**BRIEF**.
Report how many lines of these entries hold the string "wood"; reply with the number alone.

═════ GIVEN ENTRIES

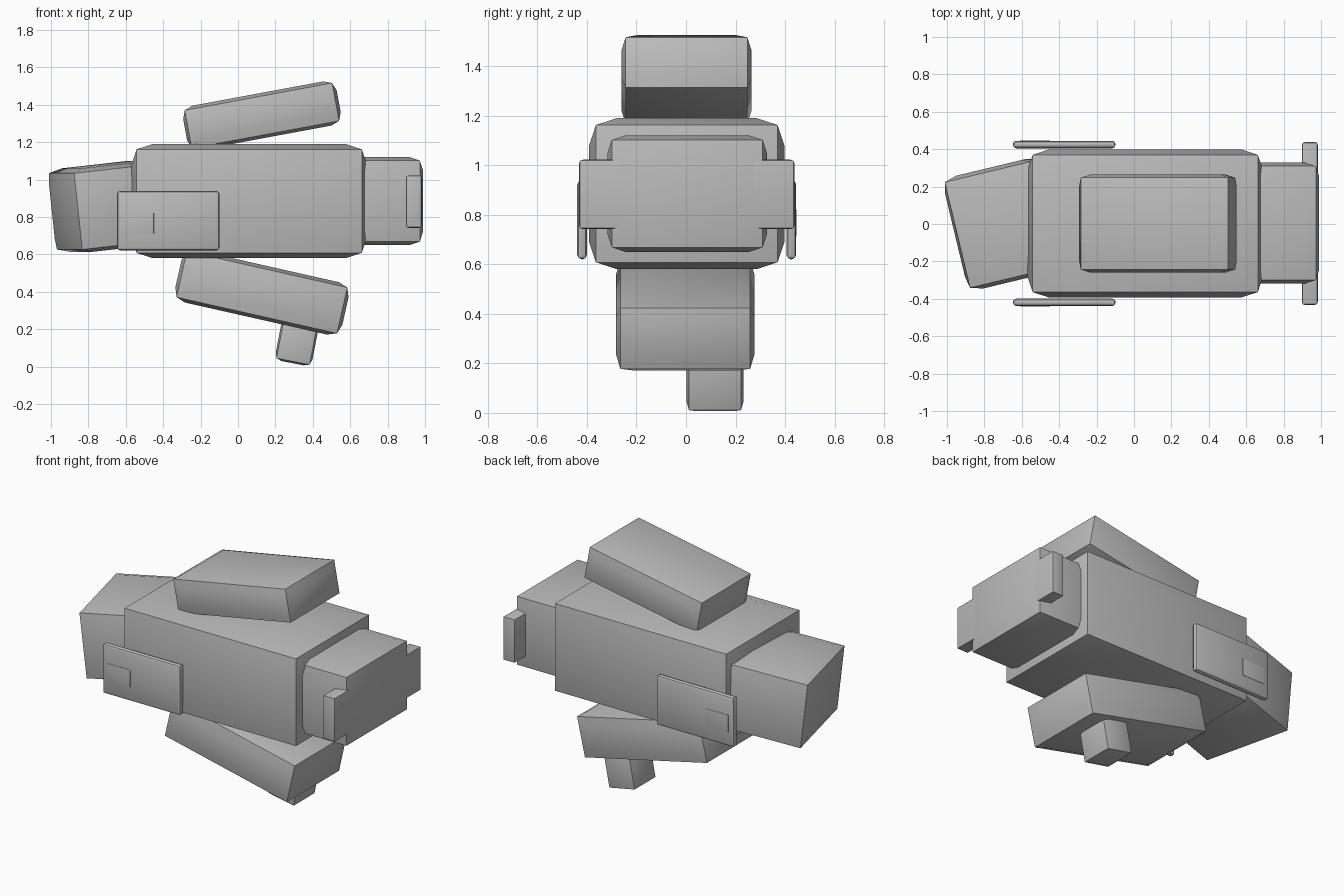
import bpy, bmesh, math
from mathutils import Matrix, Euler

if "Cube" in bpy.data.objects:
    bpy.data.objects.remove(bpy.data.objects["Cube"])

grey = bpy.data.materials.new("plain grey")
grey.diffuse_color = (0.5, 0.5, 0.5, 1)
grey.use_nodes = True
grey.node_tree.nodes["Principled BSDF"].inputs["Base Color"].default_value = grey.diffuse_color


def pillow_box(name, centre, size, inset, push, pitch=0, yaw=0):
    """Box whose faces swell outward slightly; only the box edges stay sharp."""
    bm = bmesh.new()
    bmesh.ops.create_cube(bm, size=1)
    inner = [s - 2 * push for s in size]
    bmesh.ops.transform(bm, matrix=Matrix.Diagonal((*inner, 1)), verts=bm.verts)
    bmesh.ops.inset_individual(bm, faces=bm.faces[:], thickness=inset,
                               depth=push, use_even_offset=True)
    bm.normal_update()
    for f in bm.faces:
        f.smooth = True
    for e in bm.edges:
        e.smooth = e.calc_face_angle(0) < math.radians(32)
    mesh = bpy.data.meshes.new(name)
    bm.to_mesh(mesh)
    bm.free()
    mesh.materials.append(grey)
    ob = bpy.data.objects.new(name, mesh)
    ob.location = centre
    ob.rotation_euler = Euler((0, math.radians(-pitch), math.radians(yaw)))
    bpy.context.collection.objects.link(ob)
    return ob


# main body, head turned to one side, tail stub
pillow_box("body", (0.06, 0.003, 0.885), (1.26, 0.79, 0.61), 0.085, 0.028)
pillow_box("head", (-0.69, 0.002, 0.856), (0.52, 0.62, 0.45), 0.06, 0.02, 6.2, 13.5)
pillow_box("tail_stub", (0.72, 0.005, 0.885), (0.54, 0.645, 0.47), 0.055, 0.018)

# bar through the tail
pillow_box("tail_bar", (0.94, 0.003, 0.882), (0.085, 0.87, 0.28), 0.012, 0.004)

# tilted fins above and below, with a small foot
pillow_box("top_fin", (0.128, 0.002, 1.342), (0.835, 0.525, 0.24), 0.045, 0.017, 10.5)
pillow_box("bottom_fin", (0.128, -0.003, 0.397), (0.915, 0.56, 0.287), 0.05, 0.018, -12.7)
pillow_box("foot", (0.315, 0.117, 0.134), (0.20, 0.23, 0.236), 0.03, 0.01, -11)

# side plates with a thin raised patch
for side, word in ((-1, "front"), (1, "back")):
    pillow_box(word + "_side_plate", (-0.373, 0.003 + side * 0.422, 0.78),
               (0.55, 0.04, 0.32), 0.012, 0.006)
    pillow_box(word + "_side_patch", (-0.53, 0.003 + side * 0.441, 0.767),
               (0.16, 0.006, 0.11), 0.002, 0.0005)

══════════
═════ GIVEN ENTRIES

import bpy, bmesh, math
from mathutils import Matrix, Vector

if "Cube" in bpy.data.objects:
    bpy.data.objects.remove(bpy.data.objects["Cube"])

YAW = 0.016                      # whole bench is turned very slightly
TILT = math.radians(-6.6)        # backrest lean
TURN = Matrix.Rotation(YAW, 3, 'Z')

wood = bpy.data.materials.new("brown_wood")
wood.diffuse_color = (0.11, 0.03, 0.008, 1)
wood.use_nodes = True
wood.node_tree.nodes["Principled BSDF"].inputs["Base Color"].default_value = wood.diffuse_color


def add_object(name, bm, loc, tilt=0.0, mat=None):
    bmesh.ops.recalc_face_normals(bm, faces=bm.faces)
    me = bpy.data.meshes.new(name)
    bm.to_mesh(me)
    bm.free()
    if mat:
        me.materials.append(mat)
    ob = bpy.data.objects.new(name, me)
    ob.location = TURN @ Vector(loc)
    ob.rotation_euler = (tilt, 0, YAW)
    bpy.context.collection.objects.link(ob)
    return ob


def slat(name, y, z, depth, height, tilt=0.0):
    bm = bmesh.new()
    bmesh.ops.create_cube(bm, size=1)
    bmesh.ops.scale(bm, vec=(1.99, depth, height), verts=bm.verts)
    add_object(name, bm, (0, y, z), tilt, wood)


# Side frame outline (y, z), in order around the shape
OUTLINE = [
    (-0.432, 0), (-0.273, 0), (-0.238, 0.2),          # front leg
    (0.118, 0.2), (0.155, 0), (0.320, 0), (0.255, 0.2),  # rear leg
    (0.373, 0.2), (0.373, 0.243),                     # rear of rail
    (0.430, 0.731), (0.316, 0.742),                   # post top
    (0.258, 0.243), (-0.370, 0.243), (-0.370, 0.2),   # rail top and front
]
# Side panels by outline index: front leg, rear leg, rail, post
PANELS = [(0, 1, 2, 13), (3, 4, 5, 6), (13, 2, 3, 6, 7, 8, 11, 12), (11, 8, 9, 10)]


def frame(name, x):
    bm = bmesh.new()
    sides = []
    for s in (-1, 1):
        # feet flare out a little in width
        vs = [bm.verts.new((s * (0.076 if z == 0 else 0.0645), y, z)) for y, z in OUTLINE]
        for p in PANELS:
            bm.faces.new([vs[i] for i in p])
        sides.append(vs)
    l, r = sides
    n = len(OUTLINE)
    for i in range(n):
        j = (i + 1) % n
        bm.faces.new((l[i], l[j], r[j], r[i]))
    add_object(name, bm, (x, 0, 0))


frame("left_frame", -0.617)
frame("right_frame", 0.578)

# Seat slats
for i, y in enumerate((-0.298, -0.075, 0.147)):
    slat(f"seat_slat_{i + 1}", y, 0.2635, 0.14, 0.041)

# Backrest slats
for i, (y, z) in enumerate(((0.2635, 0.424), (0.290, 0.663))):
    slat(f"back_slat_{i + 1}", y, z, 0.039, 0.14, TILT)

══════════
═════ GIVEN ENTRIES

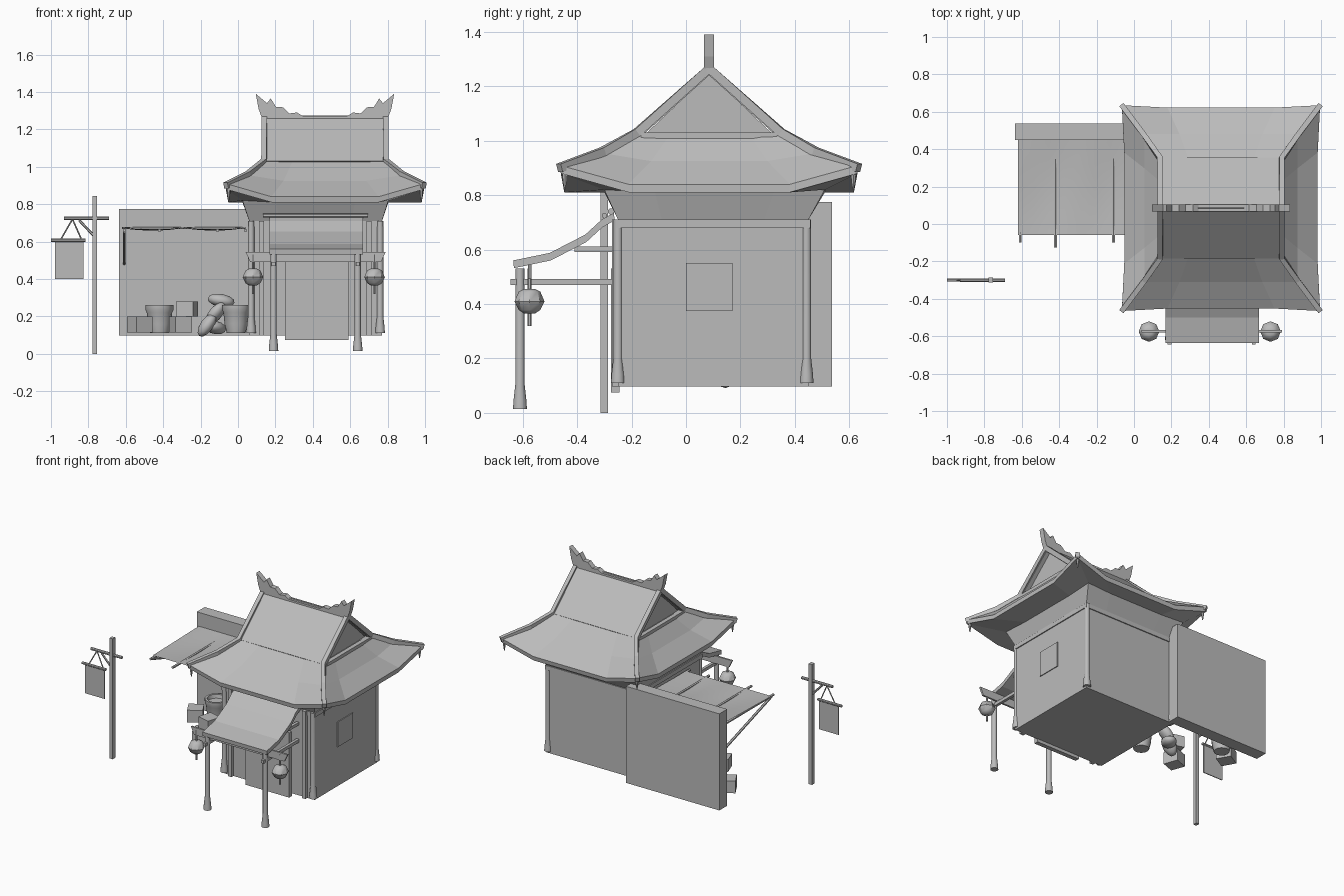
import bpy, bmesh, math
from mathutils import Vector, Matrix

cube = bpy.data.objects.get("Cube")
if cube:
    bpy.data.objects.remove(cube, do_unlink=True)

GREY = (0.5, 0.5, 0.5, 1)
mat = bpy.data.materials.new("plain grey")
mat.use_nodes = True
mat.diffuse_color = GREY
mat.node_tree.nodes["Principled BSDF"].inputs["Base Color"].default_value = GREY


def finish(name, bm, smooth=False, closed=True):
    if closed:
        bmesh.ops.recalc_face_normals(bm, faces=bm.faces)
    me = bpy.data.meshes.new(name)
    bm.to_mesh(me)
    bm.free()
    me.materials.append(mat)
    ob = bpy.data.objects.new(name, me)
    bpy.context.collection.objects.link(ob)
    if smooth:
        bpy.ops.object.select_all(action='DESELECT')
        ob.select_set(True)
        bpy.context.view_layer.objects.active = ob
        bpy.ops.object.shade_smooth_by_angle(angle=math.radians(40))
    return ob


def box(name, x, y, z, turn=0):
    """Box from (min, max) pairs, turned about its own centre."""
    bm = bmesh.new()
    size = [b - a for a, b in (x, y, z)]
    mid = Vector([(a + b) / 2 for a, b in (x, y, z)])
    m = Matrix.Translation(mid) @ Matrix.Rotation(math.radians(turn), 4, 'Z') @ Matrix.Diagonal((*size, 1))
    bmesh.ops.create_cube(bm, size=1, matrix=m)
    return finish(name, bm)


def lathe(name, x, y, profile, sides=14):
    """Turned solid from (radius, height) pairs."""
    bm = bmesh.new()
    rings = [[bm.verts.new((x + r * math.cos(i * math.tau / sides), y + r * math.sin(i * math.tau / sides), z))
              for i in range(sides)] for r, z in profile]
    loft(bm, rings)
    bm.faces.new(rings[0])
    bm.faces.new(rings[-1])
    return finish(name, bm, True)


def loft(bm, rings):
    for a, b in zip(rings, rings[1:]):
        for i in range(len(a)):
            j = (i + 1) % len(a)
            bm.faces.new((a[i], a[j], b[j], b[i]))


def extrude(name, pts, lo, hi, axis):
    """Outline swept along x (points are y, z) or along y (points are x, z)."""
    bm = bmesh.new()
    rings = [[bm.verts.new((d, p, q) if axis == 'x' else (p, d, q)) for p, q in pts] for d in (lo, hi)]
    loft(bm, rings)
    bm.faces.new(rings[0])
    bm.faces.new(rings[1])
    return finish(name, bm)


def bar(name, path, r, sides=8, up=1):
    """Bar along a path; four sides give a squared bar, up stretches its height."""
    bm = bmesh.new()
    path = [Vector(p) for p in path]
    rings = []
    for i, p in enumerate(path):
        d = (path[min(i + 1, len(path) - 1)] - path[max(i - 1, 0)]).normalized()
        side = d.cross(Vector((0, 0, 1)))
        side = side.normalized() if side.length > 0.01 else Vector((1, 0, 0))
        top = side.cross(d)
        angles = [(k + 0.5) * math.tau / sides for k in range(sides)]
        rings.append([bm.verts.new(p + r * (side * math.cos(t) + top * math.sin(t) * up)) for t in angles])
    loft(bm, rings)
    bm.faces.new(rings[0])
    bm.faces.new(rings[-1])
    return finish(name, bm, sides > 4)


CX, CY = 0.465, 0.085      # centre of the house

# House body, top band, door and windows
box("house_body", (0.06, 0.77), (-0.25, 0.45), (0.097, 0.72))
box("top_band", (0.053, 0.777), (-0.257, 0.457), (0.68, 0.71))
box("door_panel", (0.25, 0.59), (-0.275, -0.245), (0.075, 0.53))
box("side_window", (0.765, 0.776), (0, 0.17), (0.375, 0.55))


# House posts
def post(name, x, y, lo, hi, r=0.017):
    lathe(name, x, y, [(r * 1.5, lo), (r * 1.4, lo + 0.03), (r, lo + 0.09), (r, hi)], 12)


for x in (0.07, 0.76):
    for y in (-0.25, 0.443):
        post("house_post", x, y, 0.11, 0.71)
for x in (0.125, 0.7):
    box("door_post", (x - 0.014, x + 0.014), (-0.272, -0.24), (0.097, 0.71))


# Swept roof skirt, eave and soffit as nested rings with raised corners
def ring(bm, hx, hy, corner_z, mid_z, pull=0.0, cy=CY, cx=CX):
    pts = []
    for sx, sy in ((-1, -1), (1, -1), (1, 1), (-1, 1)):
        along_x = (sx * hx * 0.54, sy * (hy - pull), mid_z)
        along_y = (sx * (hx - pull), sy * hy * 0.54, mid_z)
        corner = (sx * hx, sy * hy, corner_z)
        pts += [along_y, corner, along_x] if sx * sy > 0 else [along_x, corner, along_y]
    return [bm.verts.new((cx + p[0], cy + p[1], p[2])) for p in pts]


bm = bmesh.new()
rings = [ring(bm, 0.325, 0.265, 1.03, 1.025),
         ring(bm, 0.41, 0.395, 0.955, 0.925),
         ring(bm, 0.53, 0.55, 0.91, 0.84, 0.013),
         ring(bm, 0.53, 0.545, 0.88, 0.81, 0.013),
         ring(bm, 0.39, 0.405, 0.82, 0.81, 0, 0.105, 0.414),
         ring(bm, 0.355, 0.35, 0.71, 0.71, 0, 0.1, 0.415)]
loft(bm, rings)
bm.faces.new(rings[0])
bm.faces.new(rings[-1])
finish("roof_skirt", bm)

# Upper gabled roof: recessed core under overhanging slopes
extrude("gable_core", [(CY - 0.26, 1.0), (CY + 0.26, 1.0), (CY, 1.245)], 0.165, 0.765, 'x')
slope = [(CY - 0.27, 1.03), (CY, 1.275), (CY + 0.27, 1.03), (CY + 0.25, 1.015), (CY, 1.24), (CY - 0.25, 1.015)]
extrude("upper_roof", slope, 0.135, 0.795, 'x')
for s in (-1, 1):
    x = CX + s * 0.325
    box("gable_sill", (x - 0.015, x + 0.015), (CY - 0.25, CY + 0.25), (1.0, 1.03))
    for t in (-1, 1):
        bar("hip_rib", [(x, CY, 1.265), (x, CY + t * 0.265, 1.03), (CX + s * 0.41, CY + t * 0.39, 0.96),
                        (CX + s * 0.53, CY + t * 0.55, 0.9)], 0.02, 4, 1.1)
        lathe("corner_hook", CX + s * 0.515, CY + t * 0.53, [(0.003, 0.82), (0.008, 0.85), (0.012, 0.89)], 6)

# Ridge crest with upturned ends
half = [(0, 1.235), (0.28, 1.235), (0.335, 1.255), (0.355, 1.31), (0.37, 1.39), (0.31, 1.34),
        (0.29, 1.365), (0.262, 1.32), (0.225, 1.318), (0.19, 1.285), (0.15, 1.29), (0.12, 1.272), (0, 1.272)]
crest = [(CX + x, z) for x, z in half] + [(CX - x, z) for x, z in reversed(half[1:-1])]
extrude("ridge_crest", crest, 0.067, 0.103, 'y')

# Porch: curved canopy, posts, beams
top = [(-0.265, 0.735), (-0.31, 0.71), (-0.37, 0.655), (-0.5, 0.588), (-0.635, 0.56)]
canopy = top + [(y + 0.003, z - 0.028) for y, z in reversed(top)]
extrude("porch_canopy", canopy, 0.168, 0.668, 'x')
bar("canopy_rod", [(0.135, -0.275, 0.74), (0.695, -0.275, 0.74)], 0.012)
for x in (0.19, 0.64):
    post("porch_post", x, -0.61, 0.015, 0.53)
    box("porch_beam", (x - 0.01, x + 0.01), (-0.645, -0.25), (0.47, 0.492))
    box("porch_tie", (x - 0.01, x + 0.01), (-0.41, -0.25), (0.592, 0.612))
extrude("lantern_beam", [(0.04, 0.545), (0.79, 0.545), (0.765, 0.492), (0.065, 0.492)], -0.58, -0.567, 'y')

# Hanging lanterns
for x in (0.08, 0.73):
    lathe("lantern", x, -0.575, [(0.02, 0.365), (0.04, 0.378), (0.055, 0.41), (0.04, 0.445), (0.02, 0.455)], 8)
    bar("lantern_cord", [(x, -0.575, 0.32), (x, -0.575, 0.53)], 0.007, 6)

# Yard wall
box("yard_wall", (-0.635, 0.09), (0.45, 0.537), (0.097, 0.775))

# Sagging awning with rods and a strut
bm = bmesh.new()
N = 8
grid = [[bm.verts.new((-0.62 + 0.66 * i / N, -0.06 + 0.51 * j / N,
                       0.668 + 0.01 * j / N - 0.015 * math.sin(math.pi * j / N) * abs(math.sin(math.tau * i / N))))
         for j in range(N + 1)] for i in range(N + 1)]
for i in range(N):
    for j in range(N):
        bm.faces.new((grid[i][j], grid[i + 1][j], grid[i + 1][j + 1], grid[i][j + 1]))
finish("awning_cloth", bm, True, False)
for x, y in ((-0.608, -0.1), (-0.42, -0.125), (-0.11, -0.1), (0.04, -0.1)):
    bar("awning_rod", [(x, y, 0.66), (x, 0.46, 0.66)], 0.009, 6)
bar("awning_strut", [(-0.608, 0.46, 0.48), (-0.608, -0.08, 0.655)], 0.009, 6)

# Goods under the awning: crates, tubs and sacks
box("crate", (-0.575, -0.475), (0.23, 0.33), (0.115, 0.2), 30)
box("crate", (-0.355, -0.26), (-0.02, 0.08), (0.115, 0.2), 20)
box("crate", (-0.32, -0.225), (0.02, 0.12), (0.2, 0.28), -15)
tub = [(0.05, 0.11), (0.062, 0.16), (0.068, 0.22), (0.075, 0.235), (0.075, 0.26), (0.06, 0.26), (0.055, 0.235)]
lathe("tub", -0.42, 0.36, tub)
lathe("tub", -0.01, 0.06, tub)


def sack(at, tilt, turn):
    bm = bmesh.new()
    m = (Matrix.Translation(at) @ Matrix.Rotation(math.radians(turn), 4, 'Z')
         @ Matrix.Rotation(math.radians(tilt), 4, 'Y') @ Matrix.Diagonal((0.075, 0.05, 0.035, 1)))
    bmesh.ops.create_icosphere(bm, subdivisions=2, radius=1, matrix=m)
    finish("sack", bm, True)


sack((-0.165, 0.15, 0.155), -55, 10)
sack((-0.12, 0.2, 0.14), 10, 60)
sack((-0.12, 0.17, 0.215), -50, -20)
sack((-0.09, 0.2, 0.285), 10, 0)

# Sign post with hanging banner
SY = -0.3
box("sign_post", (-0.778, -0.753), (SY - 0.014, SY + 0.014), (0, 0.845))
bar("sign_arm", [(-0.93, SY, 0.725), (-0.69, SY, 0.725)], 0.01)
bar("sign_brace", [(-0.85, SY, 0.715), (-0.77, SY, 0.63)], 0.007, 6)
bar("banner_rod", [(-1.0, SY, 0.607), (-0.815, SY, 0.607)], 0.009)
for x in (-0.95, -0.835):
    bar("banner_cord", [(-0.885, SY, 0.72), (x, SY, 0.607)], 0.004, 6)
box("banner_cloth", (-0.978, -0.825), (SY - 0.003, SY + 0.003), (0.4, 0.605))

══════════

**COMPLETED EXERCISE**.
5